(INSTRUCTIONS FOR THE TASK) Each record should be written out exactly as given.

═══ DATA RECORDS

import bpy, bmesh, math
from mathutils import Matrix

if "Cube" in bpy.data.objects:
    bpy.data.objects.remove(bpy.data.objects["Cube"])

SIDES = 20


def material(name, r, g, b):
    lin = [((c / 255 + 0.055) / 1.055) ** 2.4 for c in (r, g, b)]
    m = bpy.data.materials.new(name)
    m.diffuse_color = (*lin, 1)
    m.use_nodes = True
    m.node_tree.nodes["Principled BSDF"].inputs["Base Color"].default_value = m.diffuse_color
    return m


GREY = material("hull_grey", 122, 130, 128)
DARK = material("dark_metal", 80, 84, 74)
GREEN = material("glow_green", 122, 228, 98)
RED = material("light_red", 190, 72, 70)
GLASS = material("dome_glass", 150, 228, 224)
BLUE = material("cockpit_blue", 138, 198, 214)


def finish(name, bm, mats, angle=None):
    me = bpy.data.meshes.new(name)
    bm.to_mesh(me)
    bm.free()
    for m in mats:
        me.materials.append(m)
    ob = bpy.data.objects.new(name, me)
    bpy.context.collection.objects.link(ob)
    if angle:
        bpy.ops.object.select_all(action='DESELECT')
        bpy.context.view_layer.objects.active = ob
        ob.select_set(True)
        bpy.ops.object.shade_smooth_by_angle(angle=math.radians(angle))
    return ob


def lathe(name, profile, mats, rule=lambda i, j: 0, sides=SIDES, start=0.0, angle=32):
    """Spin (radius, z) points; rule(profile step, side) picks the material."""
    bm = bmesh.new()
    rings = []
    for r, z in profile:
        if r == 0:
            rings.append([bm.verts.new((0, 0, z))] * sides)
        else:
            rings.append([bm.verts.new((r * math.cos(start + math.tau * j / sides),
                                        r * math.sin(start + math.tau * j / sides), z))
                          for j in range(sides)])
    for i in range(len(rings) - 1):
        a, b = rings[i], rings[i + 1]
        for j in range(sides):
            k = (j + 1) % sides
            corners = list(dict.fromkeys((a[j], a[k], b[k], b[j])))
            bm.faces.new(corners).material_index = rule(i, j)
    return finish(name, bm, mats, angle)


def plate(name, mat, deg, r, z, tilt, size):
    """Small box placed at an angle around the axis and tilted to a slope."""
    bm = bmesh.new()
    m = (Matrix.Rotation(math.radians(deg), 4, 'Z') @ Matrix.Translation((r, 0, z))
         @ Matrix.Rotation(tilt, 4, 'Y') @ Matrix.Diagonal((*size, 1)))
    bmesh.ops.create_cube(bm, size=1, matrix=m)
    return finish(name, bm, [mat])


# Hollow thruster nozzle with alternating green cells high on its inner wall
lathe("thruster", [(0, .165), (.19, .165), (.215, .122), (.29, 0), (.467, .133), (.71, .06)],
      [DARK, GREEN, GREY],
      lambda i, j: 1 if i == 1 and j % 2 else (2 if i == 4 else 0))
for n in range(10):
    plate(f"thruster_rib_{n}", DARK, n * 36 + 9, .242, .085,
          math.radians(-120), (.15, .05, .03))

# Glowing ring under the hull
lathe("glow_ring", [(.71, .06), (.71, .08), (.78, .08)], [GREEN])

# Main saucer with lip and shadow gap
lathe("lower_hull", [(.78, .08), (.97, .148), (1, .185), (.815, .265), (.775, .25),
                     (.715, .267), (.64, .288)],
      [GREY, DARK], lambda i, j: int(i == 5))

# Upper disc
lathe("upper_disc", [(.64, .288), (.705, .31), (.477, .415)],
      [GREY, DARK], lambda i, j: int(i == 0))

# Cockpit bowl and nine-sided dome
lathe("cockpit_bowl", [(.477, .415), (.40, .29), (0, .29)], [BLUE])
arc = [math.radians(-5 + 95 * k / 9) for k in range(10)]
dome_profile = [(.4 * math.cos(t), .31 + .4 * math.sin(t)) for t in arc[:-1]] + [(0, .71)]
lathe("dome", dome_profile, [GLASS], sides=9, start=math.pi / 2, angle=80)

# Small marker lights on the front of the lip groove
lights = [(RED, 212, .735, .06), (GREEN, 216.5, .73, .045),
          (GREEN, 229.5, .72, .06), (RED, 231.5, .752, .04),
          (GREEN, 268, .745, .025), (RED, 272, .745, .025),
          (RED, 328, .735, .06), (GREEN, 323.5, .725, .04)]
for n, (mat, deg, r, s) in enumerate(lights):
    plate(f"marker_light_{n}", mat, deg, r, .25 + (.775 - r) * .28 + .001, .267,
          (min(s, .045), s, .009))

══════

(COMPLETED EXERCISE)
import bpy, bmesh, math
from mathutils import Matrix

if "Cube" in bpy.data.objects:
    bpy.data.objects.remove(bpy.data.objects["Cube"])

SIDES = 20


def material(name, r, g, b):
    lin = [((c / 255 + 0.055) / 1.055) ** 2.4 for c in (r, g, b)]
    m = bpy.data.materials.new(name)
    m.diffuse_color = (*lin, 1)
    m.use_nodes = True
    m.node_tree.nodes["Principled BSDF"].inputs["Base Color"].default_value = m.diffuse_color
    return m


GREY = material("hull_grey", 122, 130, 128)
DARK = material("dark_metal", 80, 84, 74)
GREEN = material("glow_green", 122, 228, 98)
RED = material("light_red", 190, 72, 70)
GLASS = material("dome_glass", 150, 228, 224)
BLUE = material("cockpit_blue", 138, 198, 214)


def finish(name, bm, mats, angle=None):
    me = bpy.data.meshes.new(name)
    bm.to_mesh(me)
    bm.free()
    for m in mats:
        me.materials.append(m)
    ob = bpy.data.objects.new(name, me)
    bpy.context.collection.objects.link(ob)
    if angle:
        bpy.ops.object.select_all(action='DESELECT')
        bpy.context.view_layer.objects.active = ob
        ob.select_set(True)
        bpy.ops.object.shade_smooth_by_angle(angle=math.radians(angle))
    return ob


def lathe(name, profile, mats, rule=lambda i, j: 0, sides=SIDES, start=0.0, angle=32):
    """Spin (radius, z) points; rule(profile step, side) picks the material."""
    bm = bmesh.new()
    rings = []
    for r, z in profile:
        if r == 0:
            rings.append([bm.verts.new((0, 0, z))] * sides)
        else:
            rings.append([bm.verts.new((r * math.cos(start + math.tau * j / sides),
                                        r * math.sin(start + math.tau * j / sides), z))
                          for j in range(sides)])
    for i in range(len(rings) - 1):
        a, b = rings[i], rings[i + 1]
        for j in range(sides):
            k = (j + 1) % sides
            corners = list(dict.fromkeys((a[j], a[k], b[k], b[j])))
            bm.faces.new(corners).material_index = rule(i, j)
    return finish(name, bm, mats, angle)


def plate(name, mat, deg, r, z, tilt, size):
    """Small box placed at an angle around the axis and tilted to a slope."""
    bm = bmesh.new()
    m = (Matrix.Rotation(math.radians(deg), 4, 'Z') @ Matrix.Translation((r, 0, z))
         @ Matrix.Rotation(tilt, 4, 'Y') @ Matrix.Diagonal((*size, 1)))
    bmesh.ops.create_cube(bm, size=1, matrix=m)
    return finish(name, bm, [mat])


# Hollow thruster nozzle with alternating green cells high on its inner wall
lathe("thruster", [(0, .165), (.19, .165), (.215, .122), (.29, 0), (.467, .133), (.71, .06)],
      [DARK, GREEN, GREY],
      lambda i, j: 1 if i == 1 and j % 2 else (2 if i == 4 else 0))
for n in range(10):
    plate(f"thruster_rib_{n}", DARK, n * 36 + 9, .242, .085,
          math.radians(-120), (.15, .05, .03))

# Glowing ring under the hull
lathe("glow_ring", [(.71, .06), (.71, .08), (.78, .08)], [GREEN])

# Main saucer with lip and shadow gap
lathe("lower_hull", [(.78, .08), (.97, .148), (1, .185), (.815, .265), (.775, .25),
                     (.715, .267), (.64, .288)],
      [GREY, DARK], lambda i, j: int(i == 5))

# Upper disc
lathe("upper_disc", [(.64, .288), (.705, .31), (.477, .415)],
      [GREY, DARK], lambda i, j: int(i == 0))

# Cockpit bowl and nine-sided dome
lathe("cockpit_bowl", [(.477, .415), (.40, .29), (0, .29)], [BLUE])
arc = [math.radians(-5 + 95 * k / 9) for k in range(10)]
dome_profile = [(.4 * math.cos(t), .31 + .4 * math.sin(t)) for t in arc[:-1]] + [(0, .71)]
lathe("dome", dome_profile, [GLASS], sides=9, start=math.pi / 2, angle=80)

# Small marker lights on the front of the lip groove
lights = [(RED, 212, .735, .06), (GREEN, 216.5, .73, .045),
          (GREEN, 229.5, .72, .06), (RED, 231.5, .752, .04),
          (GREEN, 268, .745, .025), (RED, 272, .745, .025),
          (RED, 328, .735, .06), (GREEN, 323.5, .725, .04)]
for n, (mat, deg, r, s) in enumerate(lights):
    plate(f"marker_light_{n}", mat, deg, r, .25 + (.775 - r) * .28 + .001, .267,
          (min(s, .045), s, .009))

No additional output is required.